Some time back I wrote a blog on scope management and its relevance in agile projects. A few days later, a friend stopped by for a chat and gave me a shocker, saying “why are you writing about such dated stuff like scope management? Don’t you know that with PMBOK 7 all the knowledge areas are thrown out of the window including your pet scope management?”. Recovering somewhat, I got very curious, a PMBOK without knowledge areas?! Impossible! I promptly got hold of the book to check it for myself.
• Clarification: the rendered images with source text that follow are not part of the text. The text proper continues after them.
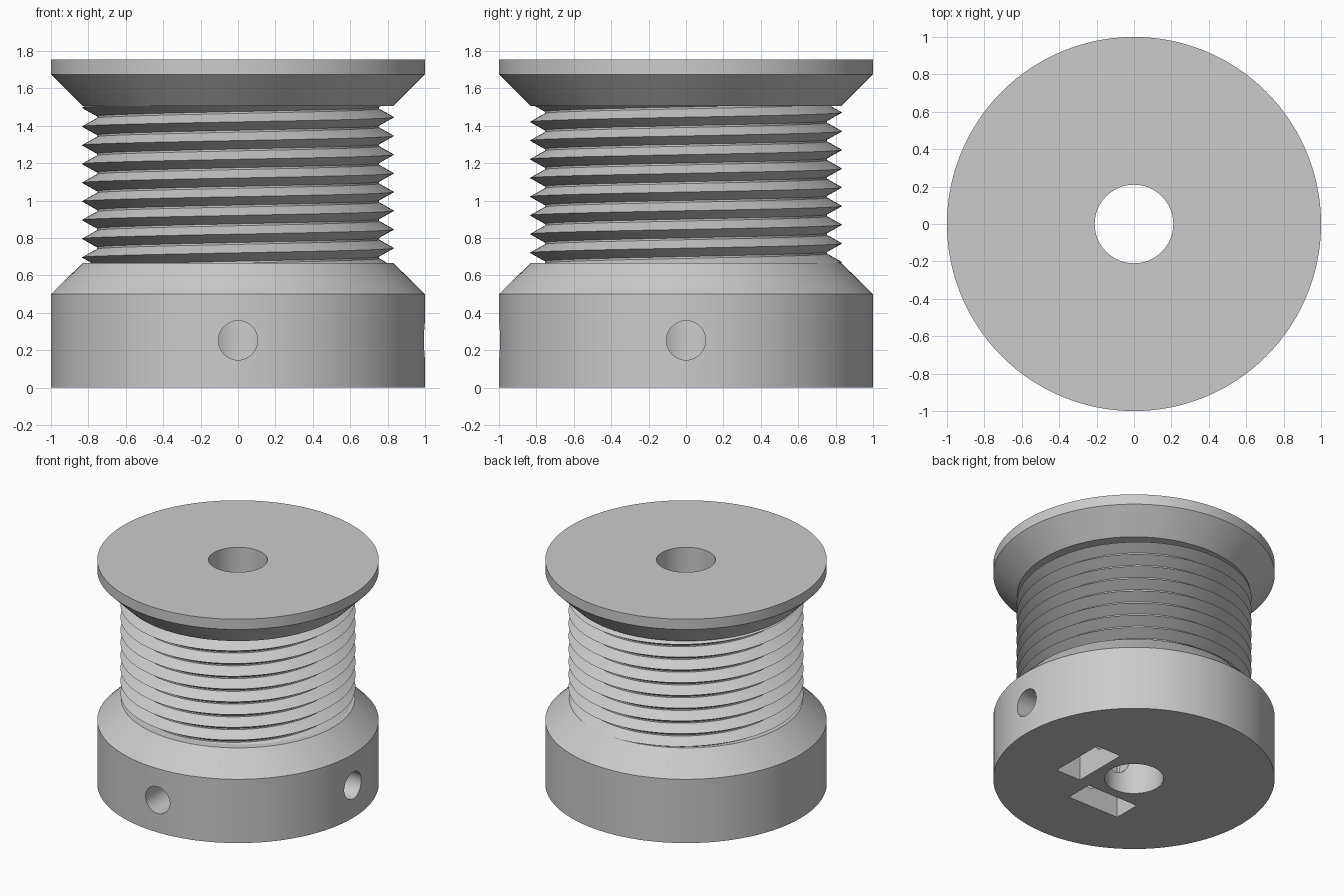
import bpy
import bmesh
from math import cos, sin, pi, radians
from mathutils import Matrix, Vector

cube = bpy.data.objects.get("Cube")
if cube:
    bpy.data.objects.remove(cube, do_unlink=True)

SIDES = 128
BORE, RIM, NECK = 0.21, 1.0, 0.83
BASE_TOP, FLANGE_LOW, TOP = 0.667, 1.505, 1.755
ROOT, CREST, PITCH = 0.755, 0.835, 0.1

grey = bpy.data.materials.new("plain grey")
grey.use_nodes = True
colour = (0.6, 0.6, 0.6, 1)
grey.diffuse_color = colour
grey.node_tree.nodes["Principled BSDF"].inputs["Base Color"].default_value = colour


def make_object(name, bm):
    bmesh.ops.recalc_face_normals(bm, faces=bm.faces)
    mesh = bpy.data.meshes.new(name)
    bm.to_mesh(mesh)
    bm.free()
    mesh.materials.append(grey)
    obj = bpy.data.objects.new(name, mesh)
    bpy.context.collection.objects.link(obj)
    return obj


def select_only(obj):
    bpy.ops.object.select_all(action='DESELECT')
    obj.select_set(True)
    bpy.context.view_layer.objects.active = obj


def lathe(name, profile):
    """Closed (radius, height) profile turned around z."""
    bm = bmesh.new()
    rings = []
    for i in range(SIDES):
        a = 2 * pi * i / SIDES
        rings.append([bm.verts.new((r * cos(a), r * sin(a), z)) for r, z in profile])
    n = len(profile)
    for i in range(SIDES):
        p, q = rings[i], rings[(i + 1) % SIDES]
        for j in range(n):
            k = (j + 1) % n
            bm.faces.new((p[j], q[j], q[k], p[k]))
    return make_object(name, bm)


def cut(target, cutter):
    cutter.hide_render = True
    select_only(target)
    mod = target.modifiers.new("cut", 'BOOLEAN')
    mod.operation = 'DIFFERENCE'
    mod.solver = 'EXACT'
    mod.object = cutter
    bpy.ops.object.modifier_apply(modifier=mod.name)
    bpy.data.objects.remove(cutter, do_unlink=True)


# Spool: base, core and top flange around the bore
spool = lathe("spool_body", [
    (BORE, 0), (RIM, 0), (RIM, 0.5), (NECK, BASE_TOP), (ROOT - 0.01, BASE_TOP),
    (ROOT - 0.01, FLANGE_LOW), (NECK, FLANGE_LOW), (RIM, 1.675), (RIM, TOP), (BORE, TOP)])

# Set screw holes and nut slots, on the left side and the front
for turn in (0, -pi / 2):
    spin = Matrix.Rotation(turn, 4, 'Z')
    bm = bmesh.new()
    bmesh.ops.create_cone(
        bm, cap_ends=True, segments=48, radius1=0.105, radius2=0.105, depth=1.1,
        matrix=spin @ Matrix.Translation((0.65, 0, 0.253)) @ Matrix.Rotation(pi / 2, 4, 'Y'))
    cut(spool, make_object("screw_hole_cutter", bm))
    bm = bmesh.new()
    bmesh.ops.create_cube(
        bm, size=1,
        matrix=spin @ Matrix.Translation((0.39, -0.038, 0.2)) @ Matrix.Diagonal((0.215, 0.445, 0.5, 1)))
    cut(spool, make_object("nut_slot_cutter", bm))

# Helical thread, trimmed flush with the base and the flange
bm = bmesh.new()
section = [(ROOT, -0.045), (CREST, 0), (ROOT, 0.045), (ROOT, PITCH - 0.045)]
previous = None
for i in range(11 * SIDES + 1):
    a = 2 * pi * i / SIDES
    z0 = 0.546 + PITCH * i / SIDES
    ring = [bm.verts.new((r * cos(a), r * sin(a), z0 + dz)) for r, dz in section]
    if previous:
        for j in range(3):
            bm.faces.new((previous[j], ring[j], ring[j + 1], previous[j + 1]))
    previous = ring
bmesh.ops.remove_doubles(bm, verts=bm.verts, dist=0.0005)
for height, up in ((BASE_TOP, -1), (FLANGE_LOW, 1)):
    bmesh.ops.bisect_plane(
        bm, geom=bm.verts[:] + bm.edges[:] + bm.faces[:], dist=1e-5,
        plane_co=Vector((0, 0, height)), plane_no=Vector((0, 0, up)), clear_outer=True)
thread = make_object("screw_thread", bm)

for obj in (spool, thread):
    select_only(obj)
    bpy.ops.object.shade_smooth_by_angle(angle=radians(25))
My first stop was at the glossary of PMBOK 7. I found seventeen occurrences of “scope” related items. Okay, that was reassuring – scope management is not quite dead! A quick look at the references showed that most of them were in the new “Delivery Performance Domain” of the book (those of you not familiar with the eight project performance domains of PMBOK 7, here is a reference). In fact, the introduction to the delivery performance domain goes like this: “The Delivery Performance Domain addresses activities and functions associated with delivering the scope and quality that the project was undertaken to achieve”. The other references to scope are in the “Models, Methods and Artifacts” section of PMBOK 7. You will find items like “scope management plan” and “scope baseline” right there – large as life! So, I presented the evidence to my friend (and mighty pleased to see the smirk disappear!).
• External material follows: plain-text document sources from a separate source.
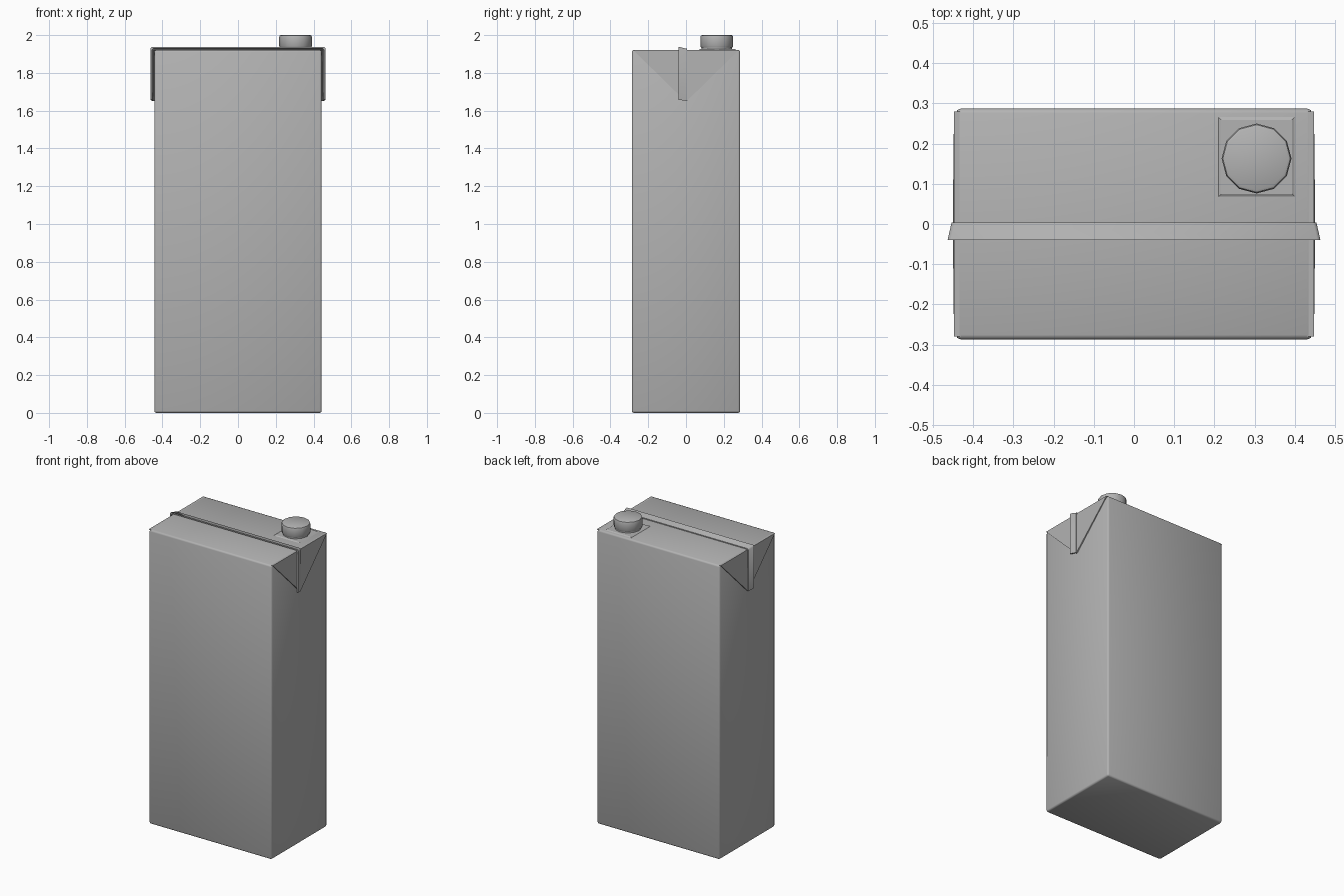
import bpy, math

if "Cube" in bpy.data.objects:
    bpy.data.objects.remove(bpy.data.objects["Cube"])

# Darker grey shared by every part
grey = bpy.data.materials.new("dark_grey")
grey.diffuse_color = (0.45, 0.45, 0.45, 1)
grey.use_nodes = True
grey.node_tree.nodes["Principled BSDF"].inputs["Base Color"].default_value = grey.diffuse_color

def make(name, verts, faces, bevel=0.0, segs=2, angle=30):
    me = bpy.data.meshes.new(name)
    me.from_pydata(verts, [], faces)
    me.materials.append(grey)
    ob = bpy.data.objects.new(name, me)
    bpy.context.collection.objects.link(ob)
    bpy.context.view_layer.objects.active = ob
    bpy.ops.object.select_all(action='DESELECT')
    ob.select_set(True)
    bpy.ops.object.mode_set(mode='EDIT')
    bpy.ops.mesh.select_all(action='SELECT')
    bpy.ops.mesh.normals_make_consistent(inside=False)
    bpy.ops.object.mode_set(mode='OBJECT')
    if bevel:
        m = ob.modifiers.new("bevel", 'BEVEL')
        m.width, m.segments, m.limit_method = bevel, segs, 'ANGLE'
    bpy.ops.object.shade_smooth_by_angle(angle=math.radians(angle))
    return ob

def box(name, x0, x1, y0, y1, z0, z1, inset=0.0, **kw):
    # inset shrinks the top outline for sloping sides
    v = [(x, y, z) for x in (x0, x1) for y in (y0, y1) for z in (z0, z1)]
    v = [(x + (inset if x == x0 else -inset) * (z == z1),
          y + (inset if y == y0 else -inset) * (z == z1), z) for x, y, z in v]
    f = [(0, 1, 3, 2), (4, 6, 7, 5), (0, 4, 5, 1), (2, 3, 7, 6), (0, 2, 6, 4), (1, 5, 7, 3)]
    return make(name, v, f, **kw)

def lathe(name, cx, cy, profile, n=12):
    # closed stack of rings from (radius, z) pairs
    v = [(cx + r * math.cos(2 * math.pi * i / n), cy + r * math.sin(2 * math.pi * i / n), z)
         for r, z in profile for i in range(n)]
    k = len(profile)
    f = [(j * n + i, j * n + (i + 1) % n, (j + 1) * n + (i + 1) % n, (j + 1) * n + i)
         for j in range(k - 1) for i in range(n)]
    f += [tuple(range(n)), tuple(range((k - 1) * n, k * n))]
    return make(name, v, f, angle=40)

# Carton body, smooth over its rounded edges
box("carton_body", -0.443, 0.443, -0.287, 0.287, 0.0, 1.922, bevel=0.011, segs=2, angle=180)

# Folded triangular ears on both narrow sides, flush with the top
for side, s in (("right", 1), ("left", -1)):
    tri = [(-0.28, 1.921), (0.28, 1.921), (0.005, 1.652), (-0.005, 1.652)]
    v = [(s * 0.430, y, z) for y, z in tri]
    v += [(s * (0.448 if z > 1.8 else 0.451), y, z) for y, z in tri]
    f = [(0, 1, 2, 3), (4, 5, 6, 7)] + [(i, (i + 1) % 4, 4 + (i + 1) % 4, 4 + i) for i in range(4)]
    make(side + "_folded_ear", v, f)

# Sealing seam: a tilted strip folded over the top and down both sides
section = [(0.004, -0.002), (0.004, 0.006), (-0.04, 0.016), (-0.04, 0.008)]
verts, c = [], 0.008
for sx, top, cut in ((-1, 0, 0), (-1, 1, 0), (-1, 1, 1), (1, 1, 1), (1, 1, 0), (1, 0, 0)):
    for y, d in section:
        w, h = 0.448 + d, 1.922 + d
        x = w - c if cut else w
        z = (h if cut else h - c) if top else 1.652 - y * 0.15
        verts.append((sx * x, y, z))
faces = [(4 * j + i, 4 * j + (i + 1) % 4, 4 * j + 4 + (i + 1) % 4, 4 * j + 4 + i)
         for j in range(5) for i in range(4)]
faces += [(0, 1, 2, 3), (20, 21, 22, 23)]
make("sealing_seam", verts, faces, angle=50)

# Spout plate and screw cap
box("spout_plate", 0.205, 0.405, 0.063, 0.271, 1.919, 1.926, inset=0.012)
lathe("spout_neck", 0.305, 0.163, [(0.08, 1.92), (0.08, 1.94)])
lathe("screw_cap", 0.305, 0.163,
      [(0.083, 1.934), (0.087, 1.942), (0.087, 1.988), (0.084, 1.997), (0.078, 2.0)])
In fact, so it is with other knowledge areas. Take risk management, for example. The references to typical terms like risk register, risk management plan etc. are there mostly in the “Uncertainty Performance Domain” and some under the “Models, Methods and Artifacts” section. Extending this further, one could actually develop a cross reference of the previous knowledge areas of PMBOK 6 and the new performance domains of PMBOK 7. It is quite likely that someone in the planet with time on his / her hands has already done precisely that!
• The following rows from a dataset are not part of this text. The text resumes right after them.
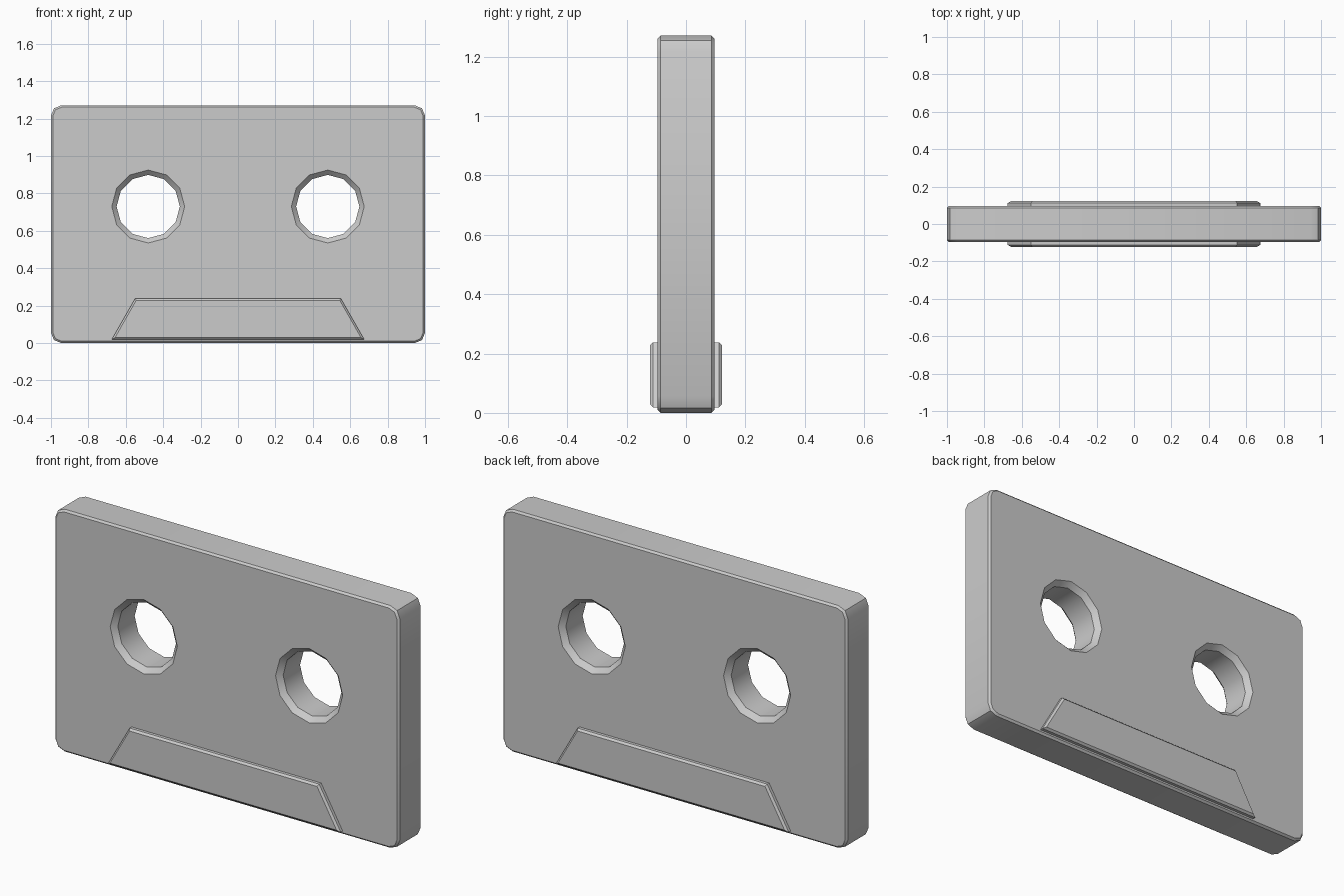
import bpy, bmesh
from math import cos, sin, pi, radians

if "Cube" in bpy.data.objects:
    bpy.data.objects.remove(bpy.data.objects["Cube"])


def finish(name, bm):
    bmesh.ops.recalc_face_normals(bm, faces=bm.faces)
    mesh = bpy.data.meshes.new(name)
    bm.to_mesh(mesh)
    bm.free()
    obj = bpy.data.objects.new(name, mesh)
    bpy.context.collection.objects.link(obj)
    return obj


def activate(obj):
    bpy.ops.object.select_all(action='DESELECT')
    obj.select_set(True)
    bpy.context.view_layer.objects.active = obj


def prism(name, outline, y0, y1, chamfer):
    """Extrude an xz outline along y and chamfer the rims of both faces."""
    bm = bmesh.new()
    rings = [[bm.verts.new((x, y, z)) for x, z in outline] for y in (y0, y1)]
    caps = [bm.faces.new(r) for r in rings]
    n = len(outline)
    for i in range(n):
        j = (i + 1) % n
        bm.faces.new((rings[0][i], rings[0][j], rings[1][j], rings[1][i]))
    bmesh.ops.bevel(bm, geom=[e for c in caps for e in c.edges], offset=chamfer,
                    offset_type='OFFSET', segments=1, affect='EDGES')
    return finish(name, bm)


def hole_cutter(x, z):
    """12-sided reel hole, flared at both ends."""
    bm = bmesh.new()
    profile = [(-0.116, 0.215), (-0.07, 0.169), (0.07, 0.169), (0.116, 0.215)]
    rings = [[bm.verts.new((x + r * cos(i * pi / 6), y, z + r * sin(i * pi / 6)))
              for i in range(12)] for y, r in profile]
    for a, b in zip(rings, rings[1:]):
        for i in range(12):
            j = (i + 1) % 12
            bm.faces.new((a[i], a[j], b[j], b[i]))
    bm.faces.new(rings[0])
    bm.faces.new(rings[-1])
    return finish("hole_cutter", bm)


# Shell: slab with two-step rounded corners
W, H, D, R = 1.0, 1.271, 0.096, 0.055
corners = [(W - R, H - R), (R - W, H - R), (R - W, R), (W - R, R)]
outline = [(cx + R * cos((q + s / 2) * pi / 2), cz + R * sin((q + s / 2) * pi / 2))
           for q, (cx, cz) in enumerate(corners) for s in range(3)]
shell = prism("cassette_shell", outline, -D, D, 0.01)

# Reel holes
for side in (-1, 1):
    cutter = hole_cutter(side * 0.48, 0.73)
    mod = shell.modifiers.new("reel_hole", 'BOOLEAN')
    mod.operation = 'DIFFERENCE'
    mod.solver = 'EXACT'
    mod.object = cutter
    activate(shell)
    bpy.ops.object.modifier_apply(modifier=mod.name)
    bpy.data.objects.remove(cutter)

# Raised trapezoid panels on front and back
trapezoid = [(-0.675, 0.019), (0.675, 0.019), (0.55, 0.238), (-0.55, 0.238)]
parts = [shell,
         prism("front_panel", trapezoid, -0.122, -0.08, 0.01),
         prism("back_panel", trapezoid, 0.08, 0.122, 0.01)]

# Smooth the rounded surfaces, keep the chamfers crisp
for obj in parts:
    activate(obj)
    bpy.ops.object.shade_smooth_by_angle(angle=radians(35))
One could follow the above general drift and look inside the knowledge areas – the much-disliked Inputs – Tools & Techniques – Outputs (ITTO) format of earlier PMBOKs – and see how they are still present in PMBOK 7 – albeit in a more distributed fashion. While the process focus and ITTO format have been abandoned in PMBOK 7, you can find many of the tools & techniques carried over in the Methods sub-section and many of the Inputs and Outputs are in the Artifacts sub-section of the Models, Methods and Artifacts section of the book.
In sum, the knowledge areas are alive and well. It is just that PMBOK 7 does not use that structure and the terminology anymore. The concepts and artifacts of PMBOK 6 have been carried over under a different structure and nomenclature.
So, is PMBOK 7 like a cocktail of the old and new? Yes and No. Don’t get me wrong here. I am not deriding PMBOK 7 at all – far from it. PMBOK 7 is more outcome-based and at a higher level of abstraction than earlier PMBOKs – more at the level of Values and Principles without any prescription at the process level. An excellent guide developed with great care and extensively reviewed with industry folks. However, the book quite clearly states that “Nothing in this edition negates alignment with the process-based approach of past editions of PMBOK” and “many organizations and practitioners continue to find that approach useful…”. So, PMI’s stance seems to be not to replace PMBOK 6 altogether but position it as a process-level implementation model of the Values and Principles in PMBOK 7. PMBOK 6 continues to be listed as a study material for the PMP certification and the PMP examination format has not changed with the issue of PMBOK 7. So, that’s why the answer is Yes and No as to whether PMBOK 7 is a cocktail of the old and the new.
Hope the above clears the air a bit with regard to knowledge areas, PMBOK 6 and PMBOK 7. Look forward to hearing comments from you all – especially those keeping track of PMI directions in standards and any confused souls preparing for their PMP certification. Would be happy to answer any queries.